RECORDS SHOWN: Begin

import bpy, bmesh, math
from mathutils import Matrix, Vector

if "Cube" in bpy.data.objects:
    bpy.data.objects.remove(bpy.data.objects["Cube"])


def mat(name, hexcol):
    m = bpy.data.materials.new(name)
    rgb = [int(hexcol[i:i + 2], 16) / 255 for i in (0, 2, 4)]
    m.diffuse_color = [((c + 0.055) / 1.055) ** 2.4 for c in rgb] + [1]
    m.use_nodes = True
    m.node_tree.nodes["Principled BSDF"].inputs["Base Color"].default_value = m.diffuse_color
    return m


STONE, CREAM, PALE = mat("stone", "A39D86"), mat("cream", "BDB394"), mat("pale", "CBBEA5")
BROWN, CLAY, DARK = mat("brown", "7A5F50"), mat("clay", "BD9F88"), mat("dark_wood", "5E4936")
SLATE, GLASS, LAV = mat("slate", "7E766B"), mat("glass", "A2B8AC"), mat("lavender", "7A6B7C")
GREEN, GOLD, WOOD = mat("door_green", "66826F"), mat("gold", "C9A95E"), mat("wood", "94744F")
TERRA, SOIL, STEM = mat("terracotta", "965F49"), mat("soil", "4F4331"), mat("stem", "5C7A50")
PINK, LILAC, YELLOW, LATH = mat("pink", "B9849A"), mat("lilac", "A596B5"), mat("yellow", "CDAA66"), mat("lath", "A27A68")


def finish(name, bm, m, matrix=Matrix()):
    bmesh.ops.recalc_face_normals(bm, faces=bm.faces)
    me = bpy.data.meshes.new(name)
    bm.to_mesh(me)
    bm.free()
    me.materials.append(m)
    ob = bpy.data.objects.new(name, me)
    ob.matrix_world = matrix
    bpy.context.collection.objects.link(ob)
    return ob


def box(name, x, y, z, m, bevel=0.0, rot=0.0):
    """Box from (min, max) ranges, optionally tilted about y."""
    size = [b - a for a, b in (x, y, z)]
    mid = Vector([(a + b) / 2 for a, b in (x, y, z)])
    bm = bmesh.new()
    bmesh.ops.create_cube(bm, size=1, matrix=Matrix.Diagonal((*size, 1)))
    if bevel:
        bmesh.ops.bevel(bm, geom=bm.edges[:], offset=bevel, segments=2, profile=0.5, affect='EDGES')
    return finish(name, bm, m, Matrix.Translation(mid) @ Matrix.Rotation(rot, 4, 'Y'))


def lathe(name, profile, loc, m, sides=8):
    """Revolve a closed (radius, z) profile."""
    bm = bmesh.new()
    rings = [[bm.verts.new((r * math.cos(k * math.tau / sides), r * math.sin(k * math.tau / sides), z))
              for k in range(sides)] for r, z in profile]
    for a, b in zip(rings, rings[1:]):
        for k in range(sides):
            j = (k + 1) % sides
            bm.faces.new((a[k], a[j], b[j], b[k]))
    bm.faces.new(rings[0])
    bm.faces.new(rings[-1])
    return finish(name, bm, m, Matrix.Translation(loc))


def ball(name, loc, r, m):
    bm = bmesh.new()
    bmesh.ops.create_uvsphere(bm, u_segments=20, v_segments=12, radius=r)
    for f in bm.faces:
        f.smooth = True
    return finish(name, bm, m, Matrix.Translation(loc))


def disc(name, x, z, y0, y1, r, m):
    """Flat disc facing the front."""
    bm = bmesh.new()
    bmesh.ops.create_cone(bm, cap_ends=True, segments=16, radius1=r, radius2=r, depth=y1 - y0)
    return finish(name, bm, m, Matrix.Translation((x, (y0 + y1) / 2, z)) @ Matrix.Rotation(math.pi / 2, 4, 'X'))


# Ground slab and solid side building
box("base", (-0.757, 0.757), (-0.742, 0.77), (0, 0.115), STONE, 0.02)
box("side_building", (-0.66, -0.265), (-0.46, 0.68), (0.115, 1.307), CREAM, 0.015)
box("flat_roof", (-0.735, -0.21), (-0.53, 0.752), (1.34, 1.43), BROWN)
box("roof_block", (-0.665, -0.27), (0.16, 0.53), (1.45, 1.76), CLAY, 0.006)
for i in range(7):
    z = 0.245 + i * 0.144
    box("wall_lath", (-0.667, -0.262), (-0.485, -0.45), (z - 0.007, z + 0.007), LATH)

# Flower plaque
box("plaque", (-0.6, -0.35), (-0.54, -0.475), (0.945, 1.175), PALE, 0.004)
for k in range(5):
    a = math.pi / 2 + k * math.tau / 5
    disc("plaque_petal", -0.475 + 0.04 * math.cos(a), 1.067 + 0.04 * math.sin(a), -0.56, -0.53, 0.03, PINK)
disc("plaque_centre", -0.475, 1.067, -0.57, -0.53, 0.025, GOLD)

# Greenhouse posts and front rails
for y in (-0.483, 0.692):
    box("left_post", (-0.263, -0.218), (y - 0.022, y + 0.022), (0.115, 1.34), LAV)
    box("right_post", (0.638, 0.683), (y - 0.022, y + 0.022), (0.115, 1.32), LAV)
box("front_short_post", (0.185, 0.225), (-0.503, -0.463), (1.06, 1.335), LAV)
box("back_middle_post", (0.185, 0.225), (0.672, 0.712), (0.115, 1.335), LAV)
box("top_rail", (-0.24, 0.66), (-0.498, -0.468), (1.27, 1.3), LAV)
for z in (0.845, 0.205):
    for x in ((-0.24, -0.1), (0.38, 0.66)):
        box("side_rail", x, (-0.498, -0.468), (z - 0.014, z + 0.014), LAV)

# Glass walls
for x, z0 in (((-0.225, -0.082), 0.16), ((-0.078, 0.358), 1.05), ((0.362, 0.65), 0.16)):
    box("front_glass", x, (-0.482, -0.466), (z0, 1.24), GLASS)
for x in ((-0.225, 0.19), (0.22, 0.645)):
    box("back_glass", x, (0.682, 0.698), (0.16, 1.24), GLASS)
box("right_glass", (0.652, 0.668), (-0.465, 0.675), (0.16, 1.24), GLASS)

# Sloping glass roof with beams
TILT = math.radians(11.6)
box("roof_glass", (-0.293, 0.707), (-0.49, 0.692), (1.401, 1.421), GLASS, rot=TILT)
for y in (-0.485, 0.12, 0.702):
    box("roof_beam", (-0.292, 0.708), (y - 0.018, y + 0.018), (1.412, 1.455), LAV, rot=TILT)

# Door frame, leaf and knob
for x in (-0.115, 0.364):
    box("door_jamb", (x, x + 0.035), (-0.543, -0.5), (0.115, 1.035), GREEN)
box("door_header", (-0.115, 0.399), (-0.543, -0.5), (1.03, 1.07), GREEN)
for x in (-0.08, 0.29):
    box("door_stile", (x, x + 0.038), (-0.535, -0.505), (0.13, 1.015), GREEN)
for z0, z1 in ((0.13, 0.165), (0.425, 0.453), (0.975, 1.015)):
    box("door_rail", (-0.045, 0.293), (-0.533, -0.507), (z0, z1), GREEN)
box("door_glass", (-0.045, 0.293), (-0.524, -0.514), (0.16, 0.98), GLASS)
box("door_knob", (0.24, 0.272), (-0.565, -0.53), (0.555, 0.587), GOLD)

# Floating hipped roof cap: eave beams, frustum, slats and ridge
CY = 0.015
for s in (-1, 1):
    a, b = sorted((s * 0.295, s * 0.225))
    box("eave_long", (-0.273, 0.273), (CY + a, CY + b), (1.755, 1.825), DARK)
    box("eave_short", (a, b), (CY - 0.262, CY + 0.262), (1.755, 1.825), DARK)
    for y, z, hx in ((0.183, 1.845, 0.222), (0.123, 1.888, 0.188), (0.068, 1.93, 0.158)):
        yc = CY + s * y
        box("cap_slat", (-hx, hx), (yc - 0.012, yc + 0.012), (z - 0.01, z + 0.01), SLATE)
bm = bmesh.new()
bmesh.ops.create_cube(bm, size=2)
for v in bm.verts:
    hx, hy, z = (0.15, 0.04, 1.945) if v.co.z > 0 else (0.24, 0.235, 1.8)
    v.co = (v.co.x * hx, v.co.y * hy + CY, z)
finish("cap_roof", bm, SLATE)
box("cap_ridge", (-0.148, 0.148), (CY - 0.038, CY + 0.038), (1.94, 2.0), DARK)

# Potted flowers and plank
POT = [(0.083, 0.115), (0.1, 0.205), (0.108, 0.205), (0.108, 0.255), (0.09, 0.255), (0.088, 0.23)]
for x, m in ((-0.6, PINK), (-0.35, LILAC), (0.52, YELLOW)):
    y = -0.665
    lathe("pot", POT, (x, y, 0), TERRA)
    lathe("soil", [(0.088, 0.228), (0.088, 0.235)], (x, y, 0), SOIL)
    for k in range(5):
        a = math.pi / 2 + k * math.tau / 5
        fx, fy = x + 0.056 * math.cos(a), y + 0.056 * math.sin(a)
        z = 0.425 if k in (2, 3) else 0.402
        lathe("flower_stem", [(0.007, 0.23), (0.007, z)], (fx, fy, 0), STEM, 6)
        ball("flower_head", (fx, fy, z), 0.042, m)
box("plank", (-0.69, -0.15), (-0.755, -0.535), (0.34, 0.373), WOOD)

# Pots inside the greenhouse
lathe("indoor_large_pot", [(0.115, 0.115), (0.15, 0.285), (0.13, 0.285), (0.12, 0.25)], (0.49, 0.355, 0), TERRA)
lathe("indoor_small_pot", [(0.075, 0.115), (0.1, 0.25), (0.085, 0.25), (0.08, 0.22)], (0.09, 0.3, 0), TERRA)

RECORDS SHOWN: End

**WHAT THE TASK ASKS**. Of the lines above, extract only those from the line with "(1.06, 1.335), LAV)" to the line with "# Door frame, leaf and knob", both included, exactly as written.

**ANSWER SPACE**.
box("front_short_post", (0.185, 0.225), (-0.503, -0.463), (1.06, 1.335), LAV)
box("back_middle_post", (0.185, 0.225), (0.672, 0.712), (0.115, 1.335), LAV)
box("top_rail", (-0.24, 0.66), (-0.498, -0.468), (1.27, 1.3), LAV)
for z in (0.845, 0.205):
    for x in ((-0.24, -0.1), (0.38, 0.66)):
        box("side_rail", x, (-0.498, -0.468), (z - 0.014, z + 0.014), LAV)

# Glass walls
for x, z0 in (((-0.225, -0.082), 0.16), ((-0.078, 0.358), 1.05), ((0.362, 0.65), 0.16)):
    box("front_glass", x, (-0.482, -0.466), (z0, 1.24), GLASS)
for x in ((-0.225, 0.19), (0.22, 0.645)):
    box("back_glass", x, (0.682, 0.698), (0.16, 1.24), GLASS)
box("right_glass", (0.652, 0.668), (-0.465, 0.675), (0.16, 1.24), GLASS)

# Sloping glass roof with beams
TILT = math.radians(11.6)
box("roof_glass", (-0.293, 0.707), (-0.49, 0.692), (1.401, 1.421), GLASS, rot=TILT)
for y in (-0.485, 0.12, 0.702):
    box("roof_beam", (-0.292, 0.708), (y - 0.018, y + 0.018), (1.412, 1.455), LAV, rot=TILT)

# Door frame, leaf and knob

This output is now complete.